[PSEUDO-SERIOUS ROCK] "It's been a long road," says Johnny Keener, guitarist for local pop trio Yoyodyne. Hiding in his own Sidecar Studios with bassist Emily Vidal and drummer Jason Greene, Keener spent the past six months working on the band's first full-length, Advice.
Yoyodyne's studio stint made the five-year-old band a virtual specter, leaving a hole for locals who crave its catchy yet thoughtful and multi-layered rock. In a scene where so many groups sound like carbon copies, Yoyodyne is hard to pin down.
The group's complexity can be traced to its trio of exceptional songwriters, who bring individual styles and influences to the table. Each member is a storyteller, but while West Virginia native Keener's quirky narratives are bizarre stories of 35-foot tall men and furniture salesmen, Eugene-born Vidal is concerned with the conflict between humans and technology with a David Byrne-ish pseudo-seriousness. Her songs are executed with a deadpan candor and interspersed with split-time rhythms and gleeful abandon that seems to say que sera to the inevitable doomsday. Vidal, who Mississippi-raised Greene claims might be a cyborg, also proudly confesses that the band's name references an evil corporation from sci-fi camp classic The Adventures of Buckaroo Banzai.
The collaboration "really changes the flavor," Vidal says over pints and a Steely Dan soundtrack at NoPo bar Vendetta. "A song can be a song, but the flavor of it can be so different." And on Advice, the disparate flavors are enough to rattle the senses. The album jumps from the intergalactic infection of "Planet # 1" to the spaghetti-western horns (laid out over standard 4-4 rock) of "Raphael." Influences range from current events and broken hearts, from travels abroad to voyages through inter-dimensional realms of bubblegum pop and melodic hallucinations.
The band's lyrical world is populated with oddballs and strange scenarios, but when it's all set to music, everything seems comfortably dangerous—an atomic bomb wrapped in cupcake paper, sprinkled with xylophone and distortion. Sure, the world's gonna burn, but Yoyodyne's smart rock and sweet, call-and-response lullabies (reminiscent of the songs from the neo-classic indie musical Once) offer a pretty uplifting soundtrack.

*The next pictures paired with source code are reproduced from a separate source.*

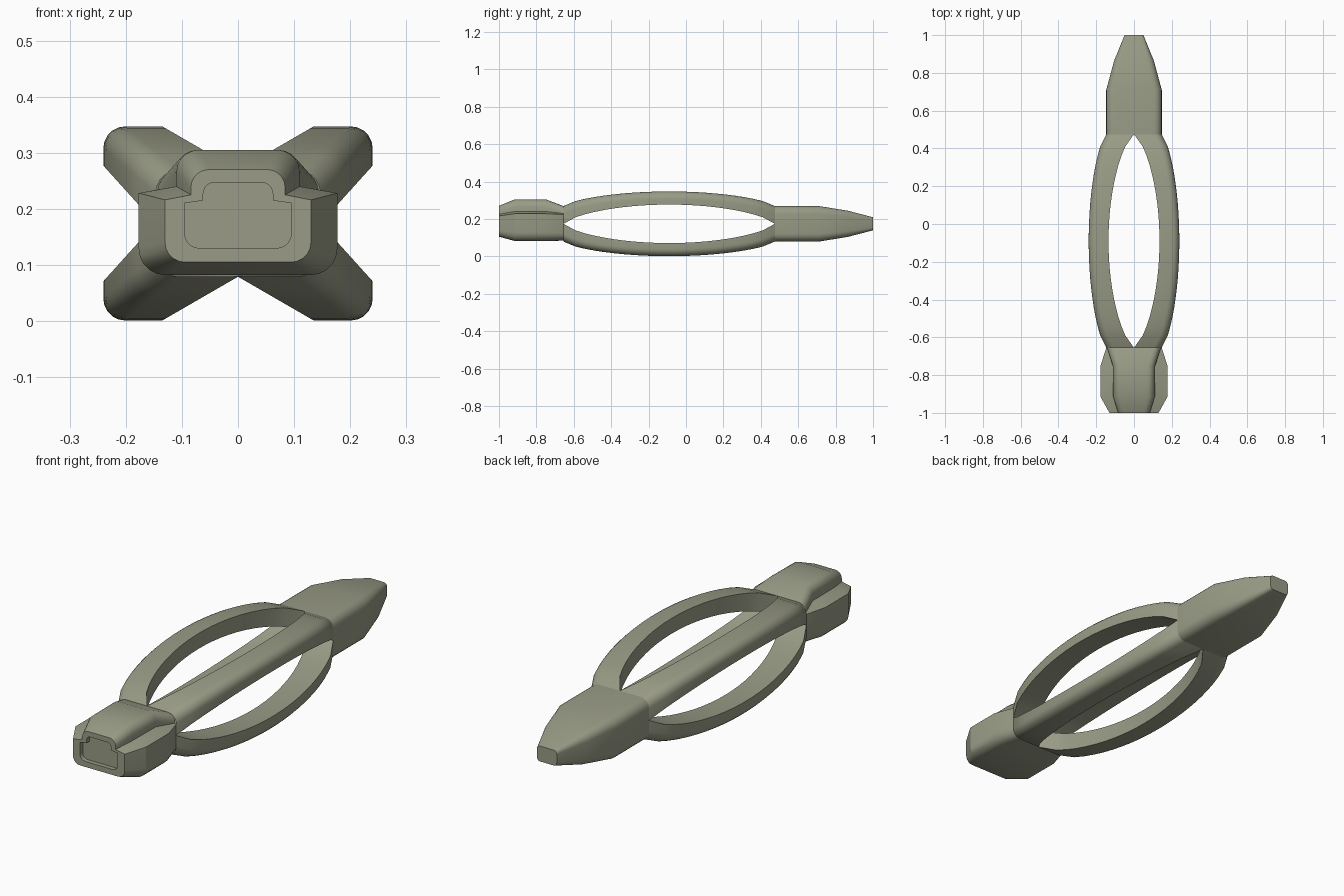
import bpy, bmesh, math

if "Cube" in bpy.data.objects:
    bpy.data.objects.remove(bpy.data.objects["Cube"])

mat = bpy.data.materials.new("olive grey")
mat.diffuse_color = (0.32, 0.33, 0.24, 1)
mat.use_nodes = True
mat.node_tree.nodes["Principled BSDF"].inputs["Base Color"].default_value = mat.diffuse_color
MID = 0.174          # height of the long axis


def arc(cx, cz, r, a0, a1, n=5):
    """Points of a circular arc in the x-z plane, angles in degrees."""
    return [(cx + r * math.cos(math.radians(a0 + (a1 - a0) * i / n)),
             cz + r * math.sin(math.radians(a0 + (a1 - a0) * i / n))) for i in range(n + 1)]


def mirrored(half):
    return half + [(-x, z) for x, z in reversed(half)]


def loft(name, rings, cap_start, cap_end):
    """Skin a list of (y, [(x, z)...]) rings."""
    bm = bmesh.new()
    loops = [[bm.verts.new((x, y, z)) for x, z in pts] for y, pts in rings]
    n = len(loops[0])
    for a, b in zip(loops, loops[1:]):
        for i in range(n):
            j = (i + 1) % n
            bm.faces.new((a[i], a[j], b[j], b[i]))
    caps = [bm.faces.new(loops[0]), bm.faces.new(loops[-1])]
    bmesh.ops.recalc_face_normals(bm, faces=bm.faces[:])
    drop = [f for f, keep in zip(caps, (cap_start, cap_end)) if not keep]
    if drop:
        bmesh.ops.delete(bm, geom=drop, context='FACES_ONLY')
    me = bpy.data.meshes.new(name)
    bm.to_mesh(me)
    bm.free()
    ob = bpy.data.objects.new(name, me)
    bpy.context.collection.objects.link(ob)
    me.materials.append(mat)
    bpy.ops.object.select_all(action='DESELECT')
    ob.select_set(True)
    bpy.context.view_layer.objects.active = ob
    bpy.ops.object.shade_smooth_by_angle(angle=math.radians(28))


# Tapered tail
def tail_ring(w, h, r):
    return mirrored(arc(w - r, MID - h + r, r, -90, 0) + arc(w - r, MID + h - r, r, 0, 90))


loft("tail", [(0.475, tail_ring(0.147, 0.095, 0.042)),
              (0.71, tail_ring(0.147, 0.095, 0.042)),
              (0.865, tail_ring(0.105, 0.07, 0.032)),
              (1.0, tail_ring(0.05, 0.035, 0.016))], False, True)


# Four bowed arms, each a quarter of the body section pushed outward
def arm_ring(f, sx, sz):
    x0, x1 = 0.135 * f, 0.147 + 0.093 * f
    z0, z1 = 0.103 * f, 0.095 + 0.078 * f
    r = 0.042 - 0.003 * f
    pts = [(x0, z0), (x1, z0)] + arc(x1 - r, z1 - r, r, 0, 90) + [(x0, z1)]
    return [(sx * x, MID + sz * z) for x, z in pts]


steps = [-1] + [-0.885 + 1.77 * i / 20 for i in range(21)] + [1]
for sx, side in ((1, "right"), (-1, "left")):
    for sz, level in ((1, "upper"), (-1, "lower")):
        rings = [(-0.09 + 0.565 * t, arm_ring(max(0, 1 - t * t) ** 0.7, sx, sz)) for t in steps]
        loft(f"{level}_{side}_arm", rings, False, False)


# Stepped front block with a shallow recessed panel
def block_ring(w, zb, rb, zs, wi, zi, zt, rt):
    return mirrored(arc(w - rb, zb + rb, rb, -90, 0) + [(w, zs), (wi, zi)]
                    + arc(wi - rt, zt - rt, rt, 0, 90))


panel = block_ring(0.095, 0.13, 0.026, 0.21, 0.062, 0.215, 0.247, 0.02)
loft("front_block", [
    (-0.655, block_ring(0.147, 0.084, 0.042, 0.224, 0.143, 0.229, 0.269, 0.038)),
    (-0.75, block_ring(0.177, 0.082, 0.047, 0.228, 0.112, 0.24, 0.305, 0.04)),
    (-0.915, block_ring(0.177, 0.082, 0.047, 0.228, 0.11, 0.24, 0.305, 0.04)),
    (-1.0, block_ring(0.13, 0.105, 0.035, 0.216, 0.084, 0.225, 0.27, 0.032)),
    (-1.0, panel),
    (-0.98, panel)], True, True)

Now that it has Advice in the can, expect to hear more from the band on local stages, and perhaps even screens. Vidal, who works in staff production for MetroEast Community Media, took to the basement of the Blue Monk and filmed a karaoke melee as a low-budget video for her other band, the Crosswalks, and hopes to roll camera on Yoyodyne next. The group says it has about a half-album's worth of new material on deck, which promises to be as varied as Advice.
"I want [listening to us] to be like you went to a potluck and tried lots of different things," Greene says. "But it all went well together and you didn't throw up."
SEE IT: Yoyodyne plays Kelly's Olympian Saturday, April 25, with the Future Historians and DJ Yarglefrep, 10 pm, $5, 21+.